▶ [What to work on] Please restate, word for word, the lines below that begin at the one with "grey.diffuse_color = (0.45, 0.45, 0.45, 1)" and end at the one with "p = Vector(p)". Leave out all other lines.

▶ [Supplied entries]
Content starts

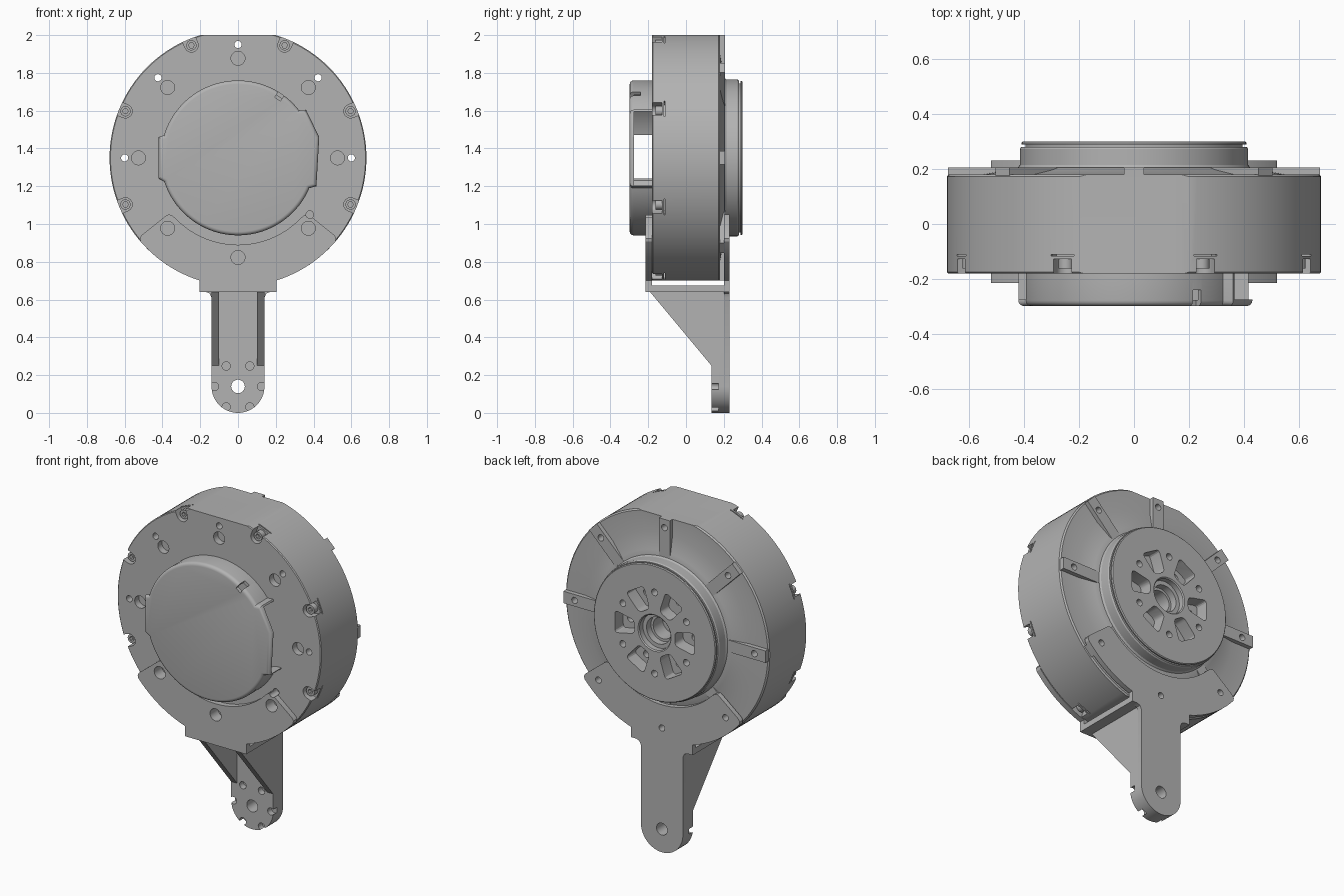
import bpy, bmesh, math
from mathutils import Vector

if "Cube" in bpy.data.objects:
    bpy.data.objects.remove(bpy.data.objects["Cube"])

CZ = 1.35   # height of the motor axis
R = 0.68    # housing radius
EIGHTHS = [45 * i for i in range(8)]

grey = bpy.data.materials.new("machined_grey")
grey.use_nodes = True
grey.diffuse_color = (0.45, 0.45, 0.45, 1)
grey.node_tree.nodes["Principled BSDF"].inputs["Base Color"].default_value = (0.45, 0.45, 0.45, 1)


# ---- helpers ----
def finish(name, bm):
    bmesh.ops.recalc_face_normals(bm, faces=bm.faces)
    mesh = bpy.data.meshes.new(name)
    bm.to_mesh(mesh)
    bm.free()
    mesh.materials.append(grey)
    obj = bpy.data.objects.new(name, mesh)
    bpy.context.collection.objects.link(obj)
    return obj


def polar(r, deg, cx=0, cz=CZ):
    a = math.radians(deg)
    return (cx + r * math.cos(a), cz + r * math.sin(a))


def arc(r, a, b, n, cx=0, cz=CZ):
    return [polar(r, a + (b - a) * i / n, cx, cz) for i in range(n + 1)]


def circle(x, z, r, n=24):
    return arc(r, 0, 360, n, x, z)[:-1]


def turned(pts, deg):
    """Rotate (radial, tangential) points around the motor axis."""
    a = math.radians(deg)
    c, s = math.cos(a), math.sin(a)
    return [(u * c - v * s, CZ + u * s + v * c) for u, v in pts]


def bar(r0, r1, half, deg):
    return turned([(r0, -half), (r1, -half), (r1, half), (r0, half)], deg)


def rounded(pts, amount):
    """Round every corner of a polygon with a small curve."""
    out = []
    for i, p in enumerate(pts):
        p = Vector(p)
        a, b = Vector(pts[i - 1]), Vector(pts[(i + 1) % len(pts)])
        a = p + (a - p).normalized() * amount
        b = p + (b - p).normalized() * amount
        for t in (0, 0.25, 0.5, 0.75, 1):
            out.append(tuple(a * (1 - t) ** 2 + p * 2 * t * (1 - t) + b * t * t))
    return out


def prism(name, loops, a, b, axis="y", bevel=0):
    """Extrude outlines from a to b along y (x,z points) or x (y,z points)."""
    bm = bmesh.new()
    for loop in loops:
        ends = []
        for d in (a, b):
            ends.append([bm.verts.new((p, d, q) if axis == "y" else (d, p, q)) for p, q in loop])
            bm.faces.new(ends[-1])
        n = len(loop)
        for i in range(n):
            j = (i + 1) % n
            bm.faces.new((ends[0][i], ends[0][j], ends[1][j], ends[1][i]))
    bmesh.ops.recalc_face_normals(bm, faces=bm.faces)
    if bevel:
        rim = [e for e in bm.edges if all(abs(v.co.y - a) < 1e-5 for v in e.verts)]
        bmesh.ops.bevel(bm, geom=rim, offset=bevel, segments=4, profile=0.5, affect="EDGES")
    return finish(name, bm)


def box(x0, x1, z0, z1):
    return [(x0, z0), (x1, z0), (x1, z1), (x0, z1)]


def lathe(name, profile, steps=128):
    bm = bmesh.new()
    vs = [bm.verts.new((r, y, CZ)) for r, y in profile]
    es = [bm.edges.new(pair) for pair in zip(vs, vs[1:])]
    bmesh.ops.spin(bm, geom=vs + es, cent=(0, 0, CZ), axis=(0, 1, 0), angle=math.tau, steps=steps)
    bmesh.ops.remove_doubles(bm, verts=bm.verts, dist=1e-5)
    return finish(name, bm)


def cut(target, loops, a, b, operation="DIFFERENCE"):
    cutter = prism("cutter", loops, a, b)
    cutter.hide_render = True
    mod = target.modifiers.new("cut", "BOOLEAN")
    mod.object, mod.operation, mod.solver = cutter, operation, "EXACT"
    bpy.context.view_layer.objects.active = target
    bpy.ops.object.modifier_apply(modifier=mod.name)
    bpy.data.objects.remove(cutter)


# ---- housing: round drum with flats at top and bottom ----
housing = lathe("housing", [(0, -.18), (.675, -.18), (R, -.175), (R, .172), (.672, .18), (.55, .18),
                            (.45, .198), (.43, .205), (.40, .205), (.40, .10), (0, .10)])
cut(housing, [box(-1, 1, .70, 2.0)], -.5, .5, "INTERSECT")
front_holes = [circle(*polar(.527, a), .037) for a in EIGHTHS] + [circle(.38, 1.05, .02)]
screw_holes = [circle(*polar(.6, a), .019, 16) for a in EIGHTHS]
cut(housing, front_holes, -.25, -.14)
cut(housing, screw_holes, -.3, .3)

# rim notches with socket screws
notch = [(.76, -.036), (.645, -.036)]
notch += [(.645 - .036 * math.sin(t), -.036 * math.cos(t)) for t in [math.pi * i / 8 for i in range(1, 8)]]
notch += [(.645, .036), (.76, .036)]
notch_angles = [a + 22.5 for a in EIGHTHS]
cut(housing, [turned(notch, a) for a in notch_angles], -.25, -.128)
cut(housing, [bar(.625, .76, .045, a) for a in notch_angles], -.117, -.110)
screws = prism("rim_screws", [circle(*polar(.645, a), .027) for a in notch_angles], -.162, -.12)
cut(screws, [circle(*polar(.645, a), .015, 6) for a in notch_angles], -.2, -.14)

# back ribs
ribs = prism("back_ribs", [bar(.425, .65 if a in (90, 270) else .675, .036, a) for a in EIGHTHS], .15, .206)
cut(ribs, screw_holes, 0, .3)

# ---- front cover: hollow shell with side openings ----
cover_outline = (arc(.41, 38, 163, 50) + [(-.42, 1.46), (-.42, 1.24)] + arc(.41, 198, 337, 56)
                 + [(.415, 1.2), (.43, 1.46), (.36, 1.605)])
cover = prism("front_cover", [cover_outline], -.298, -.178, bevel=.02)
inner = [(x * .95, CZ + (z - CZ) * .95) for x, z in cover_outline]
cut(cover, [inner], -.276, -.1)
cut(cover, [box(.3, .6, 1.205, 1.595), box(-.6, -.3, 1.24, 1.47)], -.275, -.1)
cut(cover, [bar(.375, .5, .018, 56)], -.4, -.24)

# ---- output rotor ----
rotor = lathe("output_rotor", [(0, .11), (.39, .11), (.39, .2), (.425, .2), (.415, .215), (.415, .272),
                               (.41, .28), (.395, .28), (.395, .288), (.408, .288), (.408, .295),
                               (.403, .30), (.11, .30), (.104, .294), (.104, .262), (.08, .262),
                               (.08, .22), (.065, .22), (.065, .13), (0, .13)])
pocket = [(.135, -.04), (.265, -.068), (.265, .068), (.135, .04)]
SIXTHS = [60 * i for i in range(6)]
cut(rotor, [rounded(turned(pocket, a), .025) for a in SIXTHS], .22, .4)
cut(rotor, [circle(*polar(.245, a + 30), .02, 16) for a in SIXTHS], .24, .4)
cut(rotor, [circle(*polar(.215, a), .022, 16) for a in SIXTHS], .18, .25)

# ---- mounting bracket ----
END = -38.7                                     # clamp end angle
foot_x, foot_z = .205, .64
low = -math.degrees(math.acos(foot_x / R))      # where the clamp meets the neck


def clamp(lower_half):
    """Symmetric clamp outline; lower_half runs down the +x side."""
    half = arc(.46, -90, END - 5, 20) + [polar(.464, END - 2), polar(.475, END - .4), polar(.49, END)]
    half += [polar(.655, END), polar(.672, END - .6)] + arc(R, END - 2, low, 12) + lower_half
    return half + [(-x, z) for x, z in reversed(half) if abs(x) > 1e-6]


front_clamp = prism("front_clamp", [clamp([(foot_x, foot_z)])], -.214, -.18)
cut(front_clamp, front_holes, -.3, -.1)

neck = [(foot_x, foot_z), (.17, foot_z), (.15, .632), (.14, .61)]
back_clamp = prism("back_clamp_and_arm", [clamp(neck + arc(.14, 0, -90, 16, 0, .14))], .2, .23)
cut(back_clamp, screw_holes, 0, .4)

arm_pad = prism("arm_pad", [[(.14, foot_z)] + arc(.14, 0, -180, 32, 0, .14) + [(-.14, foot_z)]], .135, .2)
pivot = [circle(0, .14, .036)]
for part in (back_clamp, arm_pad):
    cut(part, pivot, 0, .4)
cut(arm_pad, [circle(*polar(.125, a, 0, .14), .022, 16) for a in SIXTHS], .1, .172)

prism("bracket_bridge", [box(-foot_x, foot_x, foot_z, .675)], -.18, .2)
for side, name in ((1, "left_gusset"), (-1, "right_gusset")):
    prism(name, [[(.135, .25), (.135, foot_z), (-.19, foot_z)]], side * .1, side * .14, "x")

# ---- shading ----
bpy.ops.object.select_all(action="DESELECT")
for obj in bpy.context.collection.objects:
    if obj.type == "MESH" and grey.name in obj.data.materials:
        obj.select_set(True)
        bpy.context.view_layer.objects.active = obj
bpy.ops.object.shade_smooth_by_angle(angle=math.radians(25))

Content ends

▶ [Output for this task]
grey.diffuse_color = (0.45, 0.45, 0.45, 1)
grey.node_tree.nodes["Principled BSDF"].inputs["Base Color"].default_value = (0.45, 0.45, 0.45, 1)


# ---- helpers ----
def finish(name, bm):
    bmesh.ops.recalc_face_normals(bm, faces=bm.faces)
    mesh = bpy.data.meshes.new(name)
    bm.to_mesh(mesh)
    bm.free()
    mesh.materials.append(grey)
    obj = bpy.data.objects.new(name, mesh)
    bpy.context.collection.objects.link(obj)
    return obj


def polar(r, deg, cx=0, cz=CZ):
    a = math.radians(deg)
    return (cx + r * math.cos(a), cz + r * math.sin(a))


def arc(r, a, b, n, cx=0, cz=CZ):
    return [polar(r, a + (b - a) * i / n, cx, cz) for i in range(n + 1)]


def circle(x, z, r, n=24):
    return arc(r, 0, 360, n, x, z)[:-1]


def turned(pts, deg):
    """Rotate (radial, tangential) points around the motor axis."""
    a = math.radians(deg)
    c, s = math.cos(a), math.sin(a)
    return [(u * c - v * s, CZ + u * s + v * c) for u, v in pts]


def bar(r0, r1, half, deg):
    return turned([(r0, -half), (r1, -half), (r1, half), (r0, half)], deg)


def rounded(pts, amount):
    """Round every corner of a polygon with a small curve."""
    out = []
    for i, p in enumerate(pts):
        p = Vector(p)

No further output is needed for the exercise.